Young adults — who are more likely than any other age group to not have health insurance — will get pitched that message on the popular Twitch platform as well as on other social media sites such as Facebook, Twitter and Tumblr. Officials noted that Twitch, a social video platform and gaming community, draws almost 10 million active daily users, and that its core users are people between the ages of 18 and 34.

They said Twitch users, who on average spend more than 100 minutes daily on the platform, will see videos featuring the federal Obamacare marketplaces HealthCare.gov, a "homepage takeover" and streamers that will "amplify our message" throughout the open enrollment season that starts Nov. 1 and runs though the end of January. People who don't sign up for health coverage during that period run the risk of being hit with an Obamacare fine.

In addition to the pitches on Twitch, officials said that they were organizing a social media outreach campaign around the theme "#HealthyAdulting," that will be deployed across digital platforms.

Partners in the campaign, who include major groups of doctors and hospitals, health advocacy groups and the United Methodist Church, together have nearly 5 million social media followers.

Officials also announced the launch of the White House Healthy Campus Challenge, which seeks "to engage college and university campuses in enrollment efforts nationwide," said White House chief of staff Denis McDonough in a blog post.

That campaign will ask college administrators, students, faculty and others connected with the schools "to reach the uninsured both on campus and in the surrounding community."

"While we will work with all types of colleges and universities, we will focus our attention on community colleges, since community college students may not be able to get covered through their college or may not have access to coverage through parents' plan," McDonough wrote.

Young adults continue to have the highest rates of uninsurance, despite having seen the biggest gains in coverage rates under the Affordable Care Act.

That fact is worrisome to Obamacare advocates, as well as to insurers, since the premiums paid by healthier young adults enrolled in individual market health plans can offset the benefit costs incurred from covering older, less healthy customers.

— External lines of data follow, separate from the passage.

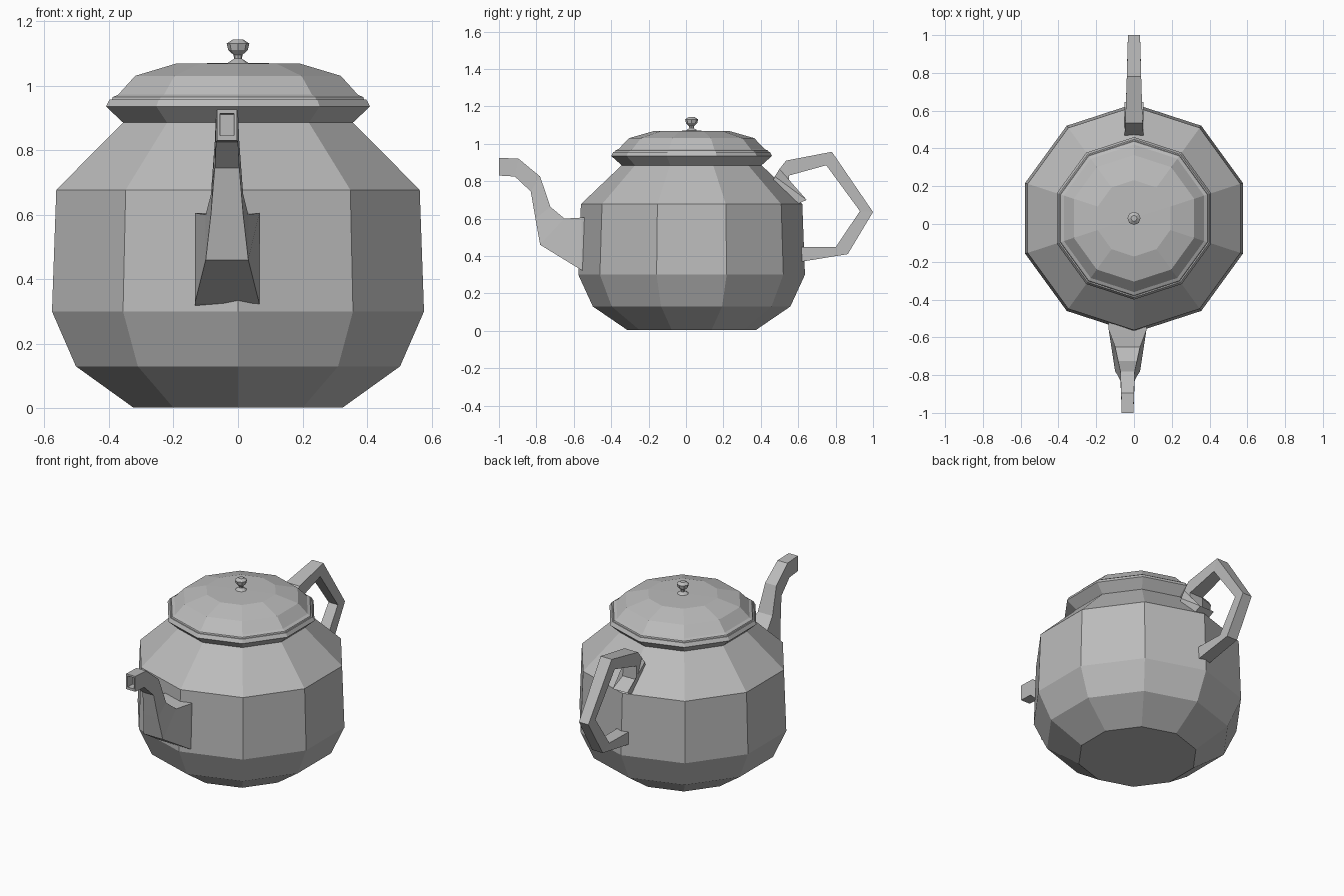
import bpy, bmesh
from math import cos, sin, pi

cube = bpy.data.objects.get("Cube")
if cube:
    bpy.data.objects.remove(cube)

SIDES = 10
CENTRE_Y = 0.03

grey = bpy.data.materials.new("plain grey")
grey.use_nodes = True
grey.diffuse_color = (0.5, 0.5, 0.5, 1)
grey.node_tree.nodes["Principled BSDF"].inputs["Base Color"].default_value = (0.5, 0.5, 0.5, 1)


def skin(name, rings, cap_end=True):
    """Join equal rings of points into a closed, flat-shaded object."""
    bm = bmesh.new()
    loops = [[bm.verts.new(p) for p in ring] for ring in rings]
    n = len(loops[0])
    for a, b in zip(loops, loops[1:]):
        for i in range(n):
            j = (i + 1) % n
            bm.faces.new((a[i], a[j], b[j], b[i]))
    bm.faces.new(loops[0][::-1])
    end = bm.faces.new(loops[-1]) if cap_end else None
    bmesh.ops.recalc_face_normals(bm, faces=bm.faces)
    mesh = bpy.data.meshes.new(name)
    bm.to_mesh(mesh)
    bm.free()
    mesh.materials.append(grey)
    obj = bpy.data.objects.new(name, mesh)
    bpy.context.collection.objects.link(obj)
    return obj


def turned(name, profile, sides=SIDES):
    """Turn a (radius, height) profile with a corner facing front and back."""
    angles = [pi / 2 + 2 * pi * i / sides for i in range(sides)]
    return skin(name, [[(r * cos(a), CENTRE_Y + r * sin(a), z) for a in angles]
                       for r, z in profile])


def tube(name, sections, x=0.0):
    """Square tube through (outer yz, inner yz, half width) sections."""
    return skin(name, [[(x - w, *o), (x + w, *o), (x + w, *i), (x - w, *i)]
                       for o, i, w in sections])


# Pot body with flared rim
turned("body", [(0.342, 0.003), (0.528, 0.13), (0.606, 0.30), (0.592, 0.677),
                (0.374, 0.885), (0.43, 0.935), (0.418, 0.957)])

# Lid and its knob
turned("lid", [(0.412, 0.955), (0.408, 0.964), (0.39, 0.972),
               (0.335, 1.03), (0.202, 1.068), (0.01, 1.07)])
turned("knob", [(0.038, 1.066), (0.025, 1.075), (0.012, 1.083), (0.014, 1.095),
                (0.03, 1.11), (0.035, 1.13), (0.016, 1.143)], 8)

# Curved spout with a recessed mouth
tube("spout", [
    ((-0.50, 0.605), (-0.50, 0.31), 0.10),
    ((-0.56, 0.605), (-0.56, 0.325), 0.10),
    ((-0.65, 0.60), (-0.78, 0.46), 0.066),
    ((-0.725, 0.663), (-0.805, 0.60), 0.05),
    ((-0.78, 0.825), (-0.83, 0.745), 0.038),
    ((-0.895, 0.92), (-0.915, 0.825), 0.034),
    ((-1.0, 0.925), (-1.0, 0.83), 0.031),
    ((-1.0, 0.914), (-1.0, 0.845), 0.022),
    ((-0.95, 0.91), (-0.95, 0.845), 0.02),
], x=-0.034)

# Angular handle with a small thumb spur at the top joint
tube("handle", [
    ((0.46, 0.79), (0.57, 0.665), 0.05),
    ((0.475, 0.825), (0.645, 0.70), 0.05),
    ((0.50, 0.865), (0.55, 0.745), 0.048),
    ((0.535, 0.91), (0.55, 0.83), 0.046),
    ((0.78, 0.957), (0.75, 0.885), 0.038),
    ((1.0, 0.635), (0.93, 0.64), 0.032),
    ((0.865, 0.41), (0.80, 0.447), 0.036),
    ((0.62, 0.37), (0.62, 0.447), 0.04),
    ((0.57, 0.365), (0.57, 0.447), 0.04),
])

A number of Obamacare insurers this year have cited an imbalanced risk pool — one in which they pay out more money in benefits than they take in from premiums — as a reason they need double-digit premium hikes, or why they are exiting Obamacare marketplaces.

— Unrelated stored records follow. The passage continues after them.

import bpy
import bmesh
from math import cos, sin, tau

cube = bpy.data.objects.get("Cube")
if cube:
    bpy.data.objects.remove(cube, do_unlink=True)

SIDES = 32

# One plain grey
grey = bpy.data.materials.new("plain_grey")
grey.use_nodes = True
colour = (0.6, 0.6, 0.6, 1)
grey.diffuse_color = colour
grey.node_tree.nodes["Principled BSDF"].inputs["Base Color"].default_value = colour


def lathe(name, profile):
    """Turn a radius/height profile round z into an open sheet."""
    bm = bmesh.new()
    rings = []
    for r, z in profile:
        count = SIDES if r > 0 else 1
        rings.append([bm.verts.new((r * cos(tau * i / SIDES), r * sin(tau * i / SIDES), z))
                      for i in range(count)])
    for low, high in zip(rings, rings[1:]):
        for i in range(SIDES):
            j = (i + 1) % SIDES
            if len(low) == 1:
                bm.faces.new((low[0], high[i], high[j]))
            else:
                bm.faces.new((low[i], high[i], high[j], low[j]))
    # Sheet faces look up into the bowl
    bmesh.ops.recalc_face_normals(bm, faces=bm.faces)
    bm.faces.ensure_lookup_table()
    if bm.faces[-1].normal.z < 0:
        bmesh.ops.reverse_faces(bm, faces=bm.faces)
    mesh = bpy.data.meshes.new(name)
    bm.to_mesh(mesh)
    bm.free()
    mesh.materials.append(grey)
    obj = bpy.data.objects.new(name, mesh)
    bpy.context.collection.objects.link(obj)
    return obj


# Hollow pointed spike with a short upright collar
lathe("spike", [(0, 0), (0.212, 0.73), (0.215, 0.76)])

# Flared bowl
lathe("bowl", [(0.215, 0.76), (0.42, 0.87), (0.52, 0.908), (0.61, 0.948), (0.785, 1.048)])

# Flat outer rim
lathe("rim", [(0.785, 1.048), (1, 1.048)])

Kevin Counihan, CEO of the federal Obamacare exchange HealthCare.gov, said that more than 9 out of every 10 young adults who is eligible to enroll in an Obamacare plan have low or moderate incomes that would qualify them for federal tax credits that would reduce what they pay in monthly premiums.

"But that fact hasn't fully permeated the millennial community, and we want to change that," said Counihan, whose marketplace sells health plans in 38 states.

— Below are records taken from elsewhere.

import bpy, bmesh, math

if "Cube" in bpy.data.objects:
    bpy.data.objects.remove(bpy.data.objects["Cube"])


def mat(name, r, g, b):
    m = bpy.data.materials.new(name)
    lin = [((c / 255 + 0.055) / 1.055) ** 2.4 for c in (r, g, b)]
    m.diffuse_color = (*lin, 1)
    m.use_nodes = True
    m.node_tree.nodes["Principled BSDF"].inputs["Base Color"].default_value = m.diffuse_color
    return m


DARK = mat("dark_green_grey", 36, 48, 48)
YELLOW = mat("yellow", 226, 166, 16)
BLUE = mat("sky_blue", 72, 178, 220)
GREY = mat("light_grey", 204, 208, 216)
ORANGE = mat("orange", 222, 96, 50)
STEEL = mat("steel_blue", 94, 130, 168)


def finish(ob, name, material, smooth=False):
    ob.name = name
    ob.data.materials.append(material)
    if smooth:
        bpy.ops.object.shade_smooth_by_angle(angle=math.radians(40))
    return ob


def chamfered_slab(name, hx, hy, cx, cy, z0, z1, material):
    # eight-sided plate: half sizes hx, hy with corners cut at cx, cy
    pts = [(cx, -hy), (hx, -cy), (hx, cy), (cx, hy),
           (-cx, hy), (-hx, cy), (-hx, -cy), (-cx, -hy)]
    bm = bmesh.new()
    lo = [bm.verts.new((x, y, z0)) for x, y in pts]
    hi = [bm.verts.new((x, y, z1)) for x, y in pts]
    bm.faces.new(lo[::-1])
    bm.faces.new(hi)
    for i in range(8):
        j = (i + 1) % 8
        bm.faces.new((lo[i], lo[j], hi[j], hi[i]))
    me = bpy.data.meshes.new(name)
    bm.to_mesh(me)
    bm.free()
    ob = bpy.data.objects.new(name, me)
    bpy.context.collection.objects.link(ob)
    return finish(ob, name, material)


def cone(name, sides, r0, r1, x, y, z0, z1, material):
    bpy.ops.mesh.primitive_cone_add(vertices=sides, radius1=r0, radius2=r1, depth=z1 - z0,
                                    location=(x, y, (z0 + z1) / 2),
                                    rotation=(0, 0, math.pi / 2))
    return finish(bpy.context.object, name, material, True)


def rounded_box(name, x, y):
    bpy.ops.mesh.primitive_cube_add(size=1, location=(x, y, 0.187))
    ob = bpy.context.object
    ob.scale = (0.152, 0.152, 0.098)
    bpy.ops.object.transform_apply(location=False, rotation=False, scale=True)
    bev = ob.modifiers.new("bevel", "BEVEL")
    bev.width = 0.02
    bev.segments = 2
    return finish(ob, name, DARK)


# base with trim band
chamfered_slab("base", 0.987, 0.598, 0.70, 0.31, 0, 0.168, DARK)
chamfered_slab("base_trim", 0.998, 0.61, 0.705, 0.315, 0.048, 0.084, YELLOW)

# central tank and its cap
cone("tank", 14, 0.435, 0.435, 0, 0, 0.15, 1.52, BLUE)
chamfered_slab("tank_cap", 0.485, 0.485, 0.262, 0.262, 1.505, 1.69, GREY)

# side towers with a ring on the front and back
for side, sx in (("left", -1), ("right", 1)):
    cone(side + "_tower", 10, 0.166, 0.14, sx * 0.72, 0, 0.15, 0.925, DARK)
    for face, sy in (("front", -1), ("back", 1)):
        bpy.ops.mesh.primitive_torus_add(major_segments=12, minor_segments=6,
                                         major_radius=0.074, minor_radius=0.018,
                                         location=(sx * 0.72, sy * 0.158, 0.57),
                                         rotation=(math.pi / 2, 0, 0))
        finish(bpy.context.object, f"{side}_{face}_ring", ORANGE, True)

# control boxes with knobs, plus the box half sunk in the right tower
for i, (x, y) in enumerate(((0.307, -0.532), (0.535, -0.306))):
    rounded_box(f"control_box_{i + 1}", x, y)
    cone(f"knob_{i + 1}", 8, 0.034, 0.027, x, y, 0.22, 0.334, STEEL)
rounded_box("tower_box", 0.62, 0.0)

"This year, we'll be using new tactics and strategies to reach young adults where they are and deliver the message that they have affordable coverage options. These new tactics will both benefit young Americans and strengthen the marketplace risk pool."

Counihan and other officials this past summer said they would be focusing on boosting millennial sign-ups in the upcoming open enrollment season.

The IRS previously announced that it will conduct outreach about enrollment for the first time to uninsured adults who paid the Obamacare penalty for not having health coverage, or who claimed an exemption from that fine. Around 45 percent of tax filers who paid a penalty or who claimed an exemption are under age 35.